[Listed entries]

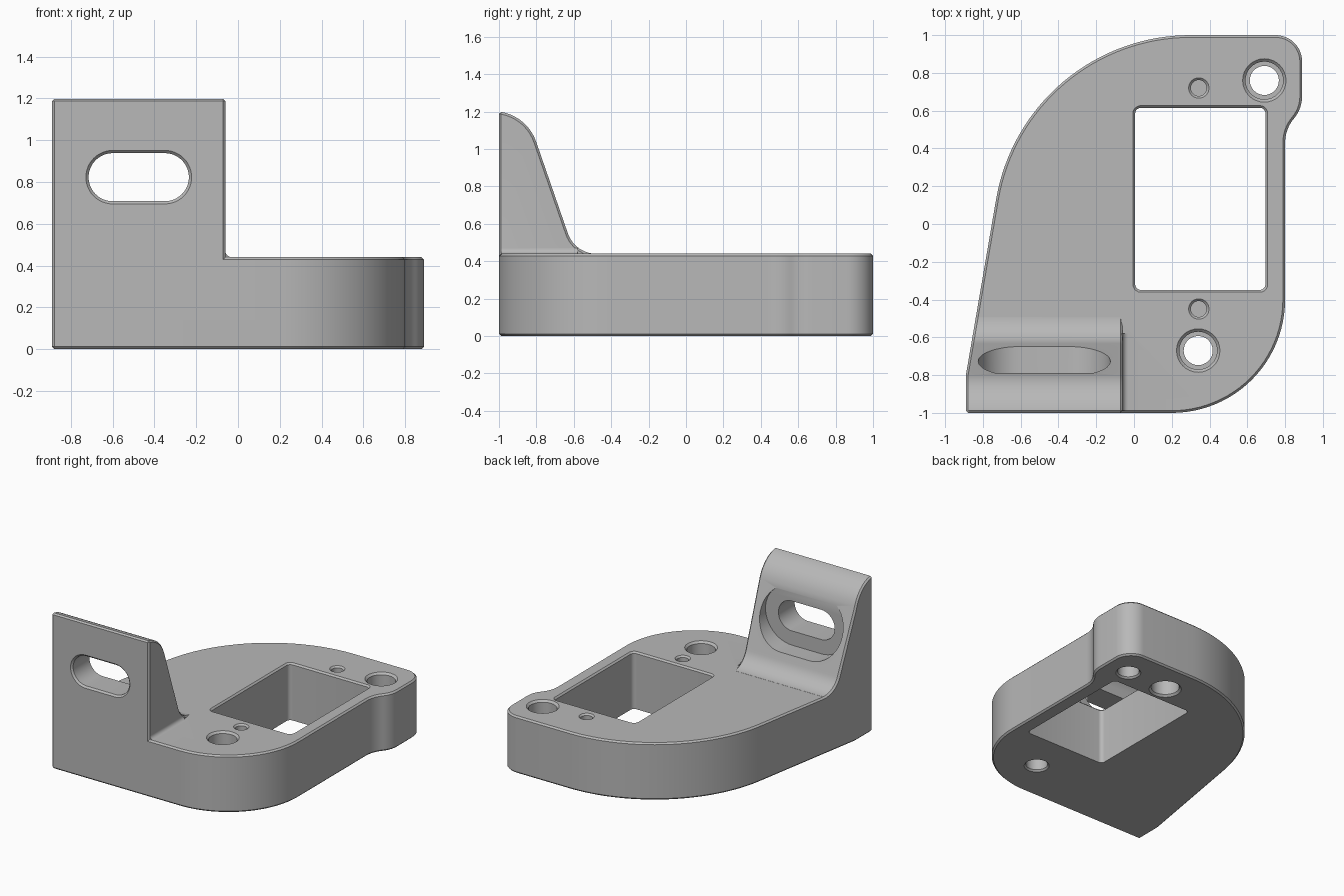
import bpy, bmesh
from math import sin, cos, radians
from mathutils import Vector

if "Cube" in bpy.data.objects:
    bpy.data.objects.remove(bpy.data.objects["Cube"])

grey = bpy.data.materials.new("light grey")
grey.use_nodes = True
grey.diffuse_color = (0.48, 0.48, 0.48, 1)
grey.node_tree.nodes["Principled BSDF"].inputs["Base Color"].default_value = (0.48, 0.48, 0.48, 1)

CH = 0.012   # edge chamfer
TOP = 0.44   # base height


def arc(cx, cy, r, a0, a1, n=12):
    angles = [radians(a0 + (a1 - a0) * i / n) for i in range(n + 1)]
    return [(cx + r * cos(a), cy + r * sin(a)) for a in angles]


def rounded(cx, cy, hx, hy, r, n=12):
    """Rounded rectangle; hx, hy reach the corner centres (both 0 = circle)."""
    pts = []
    for k, (sx, sy) in enumerate([(1, 1), (-1, 1), (-1, -1), (1, -1)]):
        pts += arc(cx + sx * hx, cy + sy * hy, r, 90 * k, 90 * k + 90, n)
    return [p for i, p in enumerate(pts)
            if (Vector(p) - Vector(pts[i - 1])).length > 1e-5]


def inset(loop, d):
    """Mitred inward offset of a counter-clockwise loop."""
    out = []
    for i, p in enumerate(loop):
        p, a, b = Vector(p), Vector(loop[i - 1]), Vector(loop[(i + 1) % len(loop)])
        u, v = (p - a).normalized(), (b - p).normalized()
        n1, n2 = Vector((-u.y, u.x)), Vector((-v.y, v.x))
        out.append(tuple(p + (n1 + n2) * d / (1 + n1.dot(n2))))
    return out


def loft(name, levels, axis="z"):
    """Solid through (level, loop) pairs stacked along an axis."""
    place = {"x": lambda a, b, l: (l, a, b),
             "y": lambda a, b, l: (a, l, b),
             "z": lambda a, b, l: (a, b, l)}[axis]
    bm = bmesh.new()
    rings = [[bm.verts.new(place(a, b, l)) for a, b in loop] for l, loop in levels]
    n = len(rings[0])
    bm.faces.new(rings[0])
    bm.faces.new(rings[-1])
    for r, s in zip(rings, rings[1:]):
        for i in range(n):
            j = (i + 1) % n
            bm.faces.new((r[i], r[j], s[j], s[i]))
    bmesh.ops.recalc_face_normals(bm, faces=bm.faces)
    mesh = bpy.data.meshes.new(name)
    bm.to_mesh(mesh)
    bm.free()
    mesh.materials.append(grey)
    ob = bpy.data.objects.new(name, mesh)
    bpy.context.collection.objects.link(ob)
    return ob


def activate(ob):
    bpy.ops.object.select_all(action="DESELECT")
    ob.select_set(True)
    bpy.context.view_layer.objects.active = ob


def combine(ob, other, operation):
    mod = ob.modifiers.new("combine", "BOOLEAN")
    mod.operation, mod.solver, mod.object = operation, "EXACT", other
    activate(ob)
    bpy.ops.object.modifier_apply(modifier=mod.name)
    bpy.data.objects.remove(other)


# Base plate: straight front, big rounded back, small lobe at the back corner
outline = ([(-0.89 + CH, -1)]
           + arc(0.2, -0.4, 0.6, -90, 0, 24)
           + arc(1.0, 0.43, 0.2, 180, 140, 8)
           + arc(0.706, 0.677, 0.184, -35, 0, 7)
           + arc(0.75, 0.86, 0.14, 0, 90)
           + arc(0.3, -0.045, 1.045, 90, 170.4, 32)
           + [(-0.89, -0.8), (-0.89, -1 + CH)])
small = inset(outline, CH)
bracket = loft("bracket_body", [(0, small), (CH, outline), (TOP - CH, outline), (TOP, small)])

# Upright plate: sloped side profile trimmed by the base outline
profile = ([(-1.1, 0.3), (-0.48, 0.3)]
           + arc(-0.48, 0.6, 0.16, 270, 199)
           + arc(-1.03, 0.96, 0.242, 19, 90)
           + [(-1.1, 1.202)])
upright = loft("upright", [(-1.1, profile), (-0.06, profile)], "x")
combine(upright, loft("column", [(0.2, outline), (1.4, outline)]), "INTERSECT")
bevel = upright.modifiers.new("chamfer", "BEVEL")
bevel.width, bevel.segments = CH, 1
bevel.limit_method, bevel.angle_limit = "ANGLE", radians(55)
bevel.use_clamp_overlap = False
activate(upright)
bpy.ops.object.modifier_apply(modifier=bevel.name)
combine(bracket, upright, "UNION")

# Small fillet where the upright's side meets the base
fillet = [(-0.08, TOP - 0.02), (-0.03, TOP - 0.02)] + arc(-0.03, TOP + 0.03, 0.03, 270, 180, 6) + [(-0.08, TOP + 0.03)]
combine(bracket, loft("side_fillet", [(-1 + CH, fillet), (-0.58, fillet)], "y"), "UNION")


def cut(levels, axis="z"):
    combine(bracket, loft("cutter", levels, axis), "DIFFERENCE")


# Rectangular window through the base
def window(grow):
    return rounded(0.351, 0.133, 0.315, 0.452, 0.03 + grow, 5)


cut([(-0.05, window(0)), (TOP - CH, window(0)), (TOP + 0.03, window(CH + 0.03))])


# Round holes given as (height, radius) steps
def bore(x, y, steps):
    cut([(z, rounded(x, y, 0, 0, r, 8)) for z, r in steps])


counterbore = [(-0.02, 0.109), (CH, 0.077), (0.2, 0.077), (0.2, 0.1),
               (TOP - 0.015, 0.1), (TOP + 0.02, 0.135)]
pilot = [(0.19, 0.042), (TOP - CH, 0.042), (TOP + 0.02, 0.074)]
bore(0.69, 0.76, counterbore)
bore(0.34, -0.67, counterbore)
bore(0.343, 0.72, pilot)
bore(0.343, -0.45, pilot)
bore(0.34, 0.75, [(-0.02, 0.135), (0.015, 0.1), (0.15, 0.1)])  # blind pocket underneath


# Slot through the upright, with a wider recess behind it
def slot(r):
    return rounded(-0.475, 0.823, 0.125, 0, r)


cut([(-0.79, slot(0.225)), (-0.4, slot(0.225))], "y")
cut([(-1.02, slot(0.148)), (-0.987, slot(0.115)), (-0.7, slot(0.115))], "y")

activate(bracket)
bpy.ops.object.shade_smooth_by_angle(angle=radians(25))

[/Listed entries]

▸ **Exercise**: From the data above, reproduce word for word the lines running from the line with "0.184, -35, 0, 7)" to the line with "bore(0.343, 0.72, pilot)", ends included.

▸ **Task output**:
           + arc(0.706, 0.677, 0.184, -35, 0, 7)
           + arc(0.75, 0.86, 0.14, 0, 90)
           + arc(0.3, -0.045, 1.045, 90, 170.4, 32)
           + [(-0.89, -0.8), (-0.89, -1 + CH)])
small = inset(outline, CH)
bracket = loft("bracket_body", [(0, small), (CH, outline), (TOP - CH, outline), (TOP, small)])

# Upright plate: sloped side profile trimmed by the base outline
profile = ([(-1.1, 0.3), (-0.48, 0.3)]
           + arc(-0.48, 0.6, 0.16, 270, 199)
           + arc(-1.03, 0.96, 0.242, 19, 90)
           + [(-1.1, 1.202)])
upright = loft("upright", [(-1.1, profile), (-0.06, profile)], "x")
combine(upright, loft("column", [(0.2, outline), (1.4, outline)]), "INTERSECT")
bevel = upright.modifiers.new("chamfer", "BEVEL")
bevel.width, bevel.segments = CH, 1
bevel.limit_method, bevel.angle_limit = "ANGLE", radians(55)
bevel.use_clamp_overlap = False
activate(upright)
bpy.ops.object.modifier_apply(modifier=bevel.name)
combine(bracket, upright, "UNION")

# Small fillet where the upright's side meets the base
fillet = [(-0.08, TOP - 0.02), (-0.03, TOP - 0.02)] + arc(-0.03, TOP + 0.03, 0.03, 270, 180, 6) + [(-0.08, TOP + 0.03)]
combine(bracket, loft("side_fillet", [(-1 + CH, fillet), (-0.58, fillet)], "y"), "UNION")


def cut(levels, axis="z"):
    combine(bracket, loft("cutter", levels, axis), "DIFFERENCE")


# Rectangular window through the base
def window(grow):
    return rounded(0.351, 0.133, 0.315, 0.452, 0.03 + grow, 5)


cut([(-0.05, window(0)), (TOP - CH, window(0)), (TOP + 0.03, window(CH + 0.03))])


# Round holes given as (height, radius) steps
def bore(x, y, steps):
    cut([(z, rounded(x, y, 0, 0, r, 8)) for z, r in steps])


counterbore = [(-0.02, 0.109), (CH, 0.077), (0.2, 0.077), (0.2, 0.1),
               (TOP - 0.015, 0.1), (TOP + 0.02, 0.135)]
pilot = [(0.19, 0.042), (TOP - CH, 0.042), (TOP + 0.02, 0.074)]
bore(0.69, 0.76, counterbore)
bore(0.34, -0.67, counterbore)
bore(0.343, 0.72, pilot)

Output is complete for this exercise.